Oakton hosts virtual women’s art exhibit Oct. 19 - Nov. 20

(Oct. 12, 2020) The public is invited to view innovative artwork from around the world exploring the evolving role of women in society when Oakton Community College hosts a virtual art exhibition from Oct. 19 – Nov. 20. Due to ongoing concerns for the health and safety of the Oakton community during the COVID-19 pandemic, this year’s exhibition will be solely online.

Presented by Women’s and Gender Studies (WGS) at Oakton, this year’s edition is entitled “Where Are We Now?: Activism of the Everyday.” The annual women’s art show is one of the region’s premier art events, routinely drawing submissions locally, nationally and internationally. Themes focus on issues and ideas involving women, gender and feminism. The public will be able to view the exhibition at www.oakton.edu/museum.

This year’s display thoughtfully examines how women have continued to evolve and change. Topics include: women as global citizens, providers, voters entering an election year, lovers, activists and individuals. Furthermore, the art show will explore where women are headed and why it matters. In all, 62 artists will be represented.

This show includes submissions from across the globe as entries came in from the Netherlands and Britain. In addition, the exhibit includes artwork from Arizona, Colorado, California, Illinois, Iowa, Ohio, New Mexico, Missouri, Texas and Wisconsin.
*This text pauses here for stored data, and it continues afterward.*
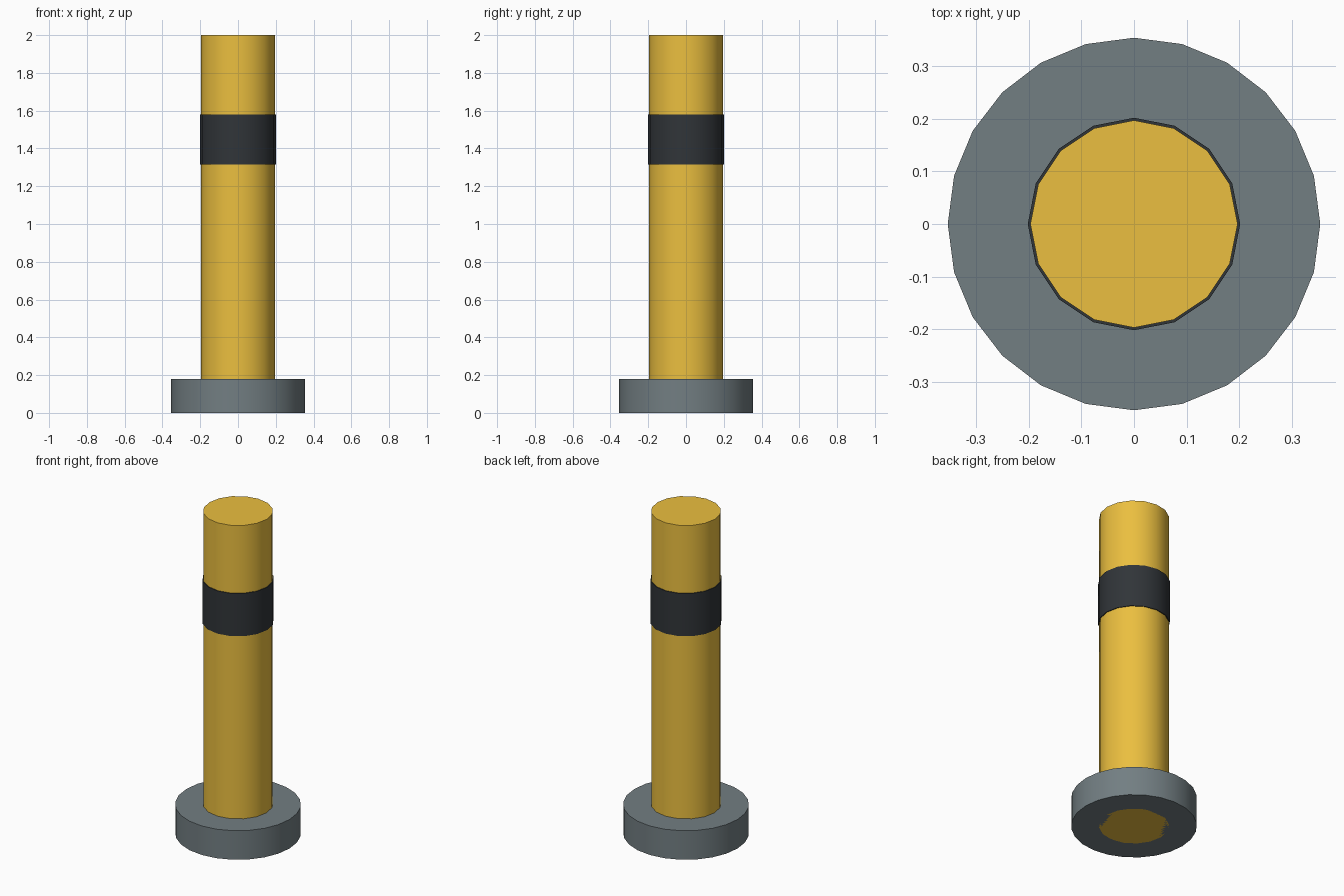
import bpy
import math

if "Cube" in bpy.data.objects:
    bpy.data.objects.remove(bpy.data.objects["Cube"])


def material(name, color):
    mat = bpy.data.materials.new(name)
    mat.diffuse_color = (*color, 1)
    mat.use_nodes = True
    mat.node_tree.nodes["Principled BSDF"].inputs["Base Color"].default_value = mat.diffuse_color
    return mat


def cylinder(name, radius, z0, z1, sides, mat):
    bpy.ops.mesh.primitive_cylinder_add(
        vertices=sides, radius=radius, depth=z1 - z0, location=(0, 0, (z0 + z1) / 2))
    obj = bpy.context.object
    obj.name = name
    obj.data.materials.append(mat)
    bpy.ops.object.shade_smooth_by_angle(angle=math.radians(40))
    return obj


grey = material("base_grey", (0.17, 0.21, 0.225))
yellow = material("post_yellow", (0.83, 0.52, 0.05))
black = material("band_black", (0.03, 0.035, 0.04))

# Round foot, tall post running through it, and a thin raised stripe
cylinder("base", 0.354, 0.0, 0.18, 24, grey)
cylinder("post", 0.197, 0.0, 2.0, 16, yellow)
cylinder("band", 0.202, 1.315, 1.58, 16, black)
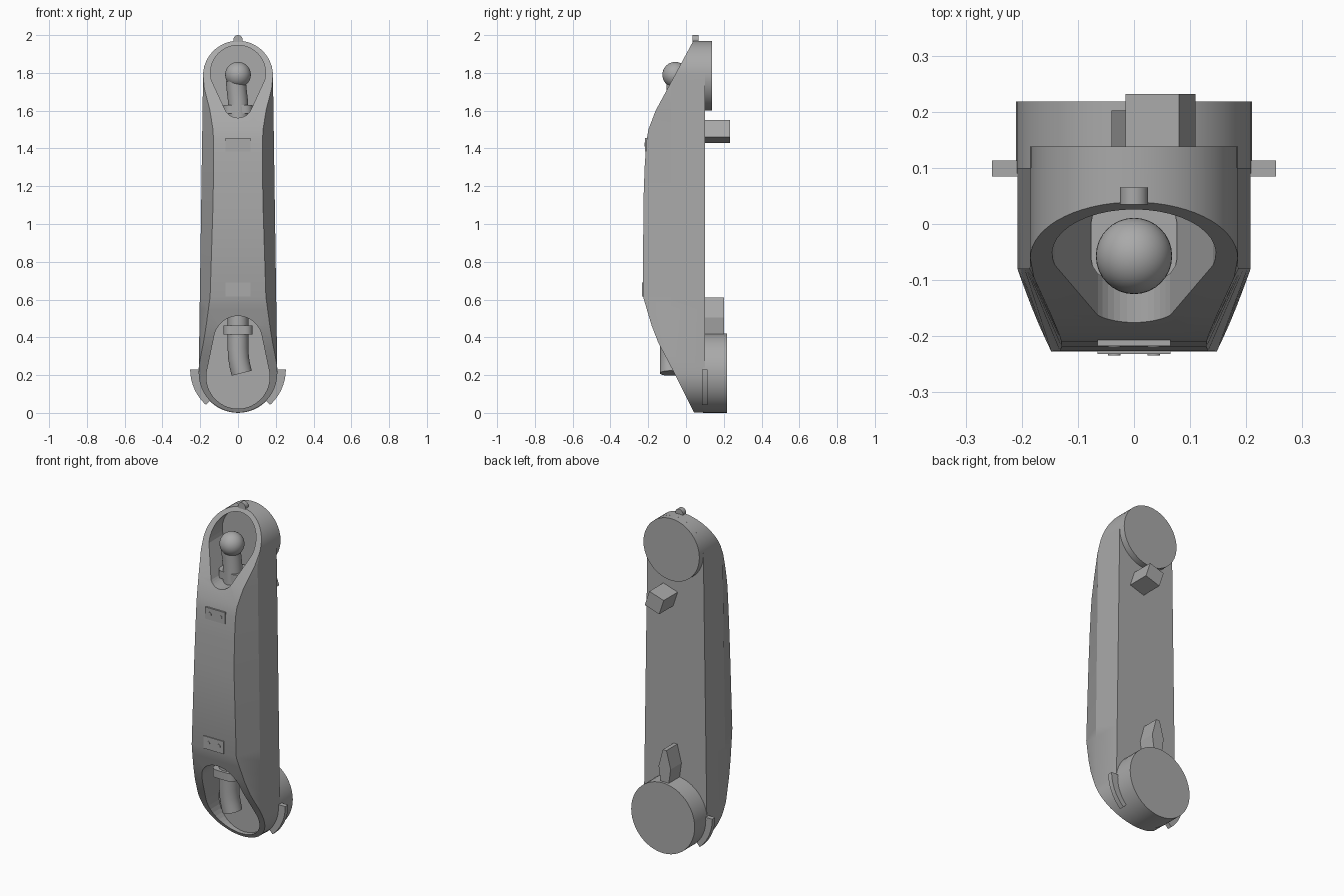
import bpy, bmesh, math
from mathutils import Vector

if "Cube" in bpy.data.objects:
    bpy.data.objects.remove(bpy.data.objects["Cube"])

grey = bpy.data.materials.new("plain_grey")
grey.use_nodes = True
colour = (0.4, 0.4, 0.4, 1)
grey.diffuse_color = colour
grey.node_tree.nodes["Principled BSDF"].inputs["Base Color"].default_value = colour


def finish(name, bm, smooth=30):
    bmesh.ops.recalc_face_normals(bm, faces=bm.faces)
    mesh = bpy.data.meshes.new(name)
    bm.to_mesh(mesh)
    bm.free()
    mesh.materials.append(grey)
    ob = bpy.data.objects.new(name, mesh)
    bpy.context.collection.objects.link(ob)
    bpy.ops.object.select_all(action="DESELECT")
    ob.select_set(True)
    bpy.context.view_layer.objects.active = ob
    if smooth:
        bpy.ops.object.shade_smooth_by_angle(angle=math.radians(smooth))
    return ob


def loft(name, rings, smooth=30):
    """Skin matching rings of points and cap both ends."""
    bm = bmesh.new()
    loops = [[bm.verts.new(p) for p in ring] for ring in rings]
    n = len(loops[0])
    for a, b in zip(loops, loops[1:]):
        for i in range(n):
            j = (i + 1) % n
            bm.faces.new((a[i], a[j], b[j], b[i]))
    bm.faces.new(loops[0])
    bm.faces.new(loops[-1])
    return finish(name, bm, smooth)


def prism(name, outline, y0, y1, smooth=30):
    """Extrude an (x, z) outline along y."""
    return loft(name, [[(x, y, z) for x, z in outline] for y in (y0, y1)], smooth)


def arc(cx, cz, r, a0, a1, n=24):
    angles = [math.radians(a0 + (a1 - a0) * i / n) for i in range(n + 1)]
    return [(cx + r * math.cos(a), cz + r * math.sin(a)) for a in angles]


def circle(cx, cz, r, n=48):
    return arc(cx, cz, r, 0, 360, n)[:-1]


def tube(name, path, n=32):
    """Round tube through (x, y, z, radius) stations, square to its path."""
    pts = [Vector(p[:3]) for p in path]
    rings = []
    for i, p in enumerate(pts):
        d = (pts[min(i + 1, len(pts) - 1)] - pts[max(i - 1, 0)]).normalized()
        u = d.cross(Vector((0, 1, 0))).normalized()
        v = d.cross(u)
        r = path[i][3]
        turn = [math.tau * k / n for k in range(n)]
        rings.append([p + r * (u * math.cos(t) + v * math.sin(t)) for t in turn])
    return loft(name, rings, 40)


# Casing: side profile of the front, and a rounded outline with chamfered flanks
BACK, SHOULDER = 0.1, -0.08
LOW, R_LOW, HIGH, R_HIGH = 0.21, 0.208, 1.785, 0.185
front = [(0, 0.045), (0.2, -0.055), (0.37, -0.145), (0.46, -0.18), (0.55, -0.207),
         (0.615, -0.226), (1.1, -0.225), (1.3, -0.218), (1.44, -0.208), (1.5, -0.198),
         (1.6, -0.16), (1.72, -0.095), (1.97, 0.04)]


def front_y(z):
    for (z0, y0), (z1, y1) in zip(front, front[1:]):
        if z <= z1:
            return y0 + (y1 - y0) * (z - z0) / (z1 - z0)
    return front[-1][1]


def half_width(z):
    if z < LOW:
        return math.sqrt(max(R_LOW ** 2 - (LOW - z) ** 2, 1e-5))
    if z > HIGH:
        return math.sqrt(max(R_HIGH ** 2 - (z - HIGH) ** 2, 1e-5))
    return R_LOW + (R_HIGH - R_LOW) * (z - LOW) / (HIGH - LOW)


levels = [LOW - R_LOW * math.cos(math.radians(a)) for a in range(0, 91, 6)]
levels += [0.25, 0.3] + [z for z, y in front if LOW < z < HIGH]
levels += [HIGH + R_HIGH * math.sin(math.radians(a)) for a in range(0, 91, 6)]
rings = []
for z in levels:
    w, y = half_width(z), front_y(z)
    mid = max(y, SHOULDER)
    taper = 0.3 + 0.12 * z
    inner = w - taper * (mid - y)
    side = [(w, BACK), (w, mid - 0.0005), (inner, y - 0.001)]
    rings.append([(x, d, z) for x, d in side] + [(-x, d, z) for x, d in reversed(side)])
casing = loft("casing", rings, 20)

# Recesses cut into the two sloping ends
upper = arc(0, 1.8, 0.146, -15, 195) + arc(0, 1.64, 0.078, 215, 325, 12)
lower = arc(0, 0.19, 0.168, 170, 370) + arc(0, 0.385, 0.128, 10, 170)
for name, outline in (("upper_recess_cutter", upper), ("lower_recess_cutter", lower)):
    cutter = prism(name, outline, -0.5, 0.06, 0)
    cutter.hide_render = True
    cutter.hide_viewport = True
    cut = casing.modifiers.new(name, "BOOLEAN")
    cut.operation = "DIFFERENCE"
    cut.solver = "EXACT"
    cut.object = cutter

# Round bosses on the back
prism("upper_back_boss", circle(0, HIGH, R_HIGH), 0.09, 0.138)
prism("lower_back_boss", circle(0, LOW, 0.21), 0.09, 0.218)

# Tilted square peg and pointed tab on the back
prism("back_peg", [(0.08, 1.55), (0.11, 1.46), (0.015, 1.43), (-0.015, 1.52)], 0.09, 0.232, 0)
tab = [(-0.025, 0.4), (0.025, 0.4), (0.04, 0.505), (0.012, 0.61), (-0.012, 0.61), (-0.04, 0.505)]
prism("back_tab", tab, 0.09, 0.202, 0)

# Curved hooks either side of the lower boss
for side, name in ((1, "left_hook"), (-1, "right_hook")):
    hook = arc(0, 0.23, 0.253, 0, -48) + arc(0, 0.23, 0.2, -48, 0)
    prism(name, [(side * x, z) for x, z in hook], 0.085, 0.113)

# Nub on the top edge
prism("top_nub", circle(0, 1.975, 0.025, 24), 0.035, 0.065)

# Riveted plates on the front panel
for name, z0, z1, y, rivet_z in (("upper_plate", 1.385, 1.455, -0.217, 1.42),
                                 ("lower_plate", 0.615, 0.69, -0.232, 0.655)):
    prism(name, [(-0.065, z0), (0.065, z0), (0.065, z1), (-0.065, z1)], y, y + 0.02, 0)
    for x in (-0.035, 0.035):
        prism(name + "_rivet", circle(x, rivet_z, 0.011, 16), y - 0.002, y + 0.01)

# Ball lever in the upper recess
bm = bmesh.new()
bmesh.ops.create_uvsphere(bm, u_segments=32, v_segments=20, radius=0.068)
bmesh.ops.translate(bm, verts=bm.verts, vec=(0, -0.057, 1.79))
finish("lever_ball", bm, 60)
tube("lever_neck", [(0.002, -0.05, 1.56, 0.055), (0, -0.05, 1.65, 0.053),
                    (-0.006, -0.05, 1.7, 0.053), (-0.012, -0.052, 1.76, 0.053)])


def collar(name, y, z0, z1):
    bm = bmesh.new()
    bmesh.ops.create_cube(bm, size=1)
    for v in bm.verts:
        v.co = (v.co.x * 0.154, y + v.co.y * 0.14, z0 + (v.co.z + 0.5) * (z1 - z0))
    upright = [e for e in bm.edges if abs(e.verts[0].co.z - e.verts[1].co.z) > 0.01]
    bmesh.ops.bevel(bm, geom=upright, offset=0.04, segments=4, profile=0.5, affect="EDGES")
    finish(name, bm)


collar("lever_collar", -0.03, 1.585, 1.63)

# Bent pipe in the lower recess
tube("lower_pipe", [(0, -0.083, 0.515, 0.055), (0, -0.083, 0.4, 0.055), (0, -0.083, 0.34, 0.055),
                    (0.003, -0.083, 0.29, 0.055), (0.01, -0.083, 0.25, 0.055),
                    (0.02, -0.083, 0.21, 0.055)])
collar("pipe_collar", -0.083, 0.415, 0.462)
“For this year’s annual juried women’s exhibition, which will be our first virtual art exhibition, Oakton invited professional artists of all media who self-identify as women to submit a single work that provides social commentary on who we are, where we are going and what that means,” Lindsey Hewitt, coordinator of the WGS Program, says. “Submissions could focus on women in the United States or globally, have either a contemporary or historical context and could focus on women in either the public or private sphere. As usual, we weren’t disappointed in the quality of the digital submissions that we received from professional artists.”

For more information, contact Nathan Harpaz, curator of the Koehnline Museum of Art, at nharpaz@oakton.edu, or Lindsey Hewitt, coordinator of the WGS Program, at lhewitt@oakton.edu.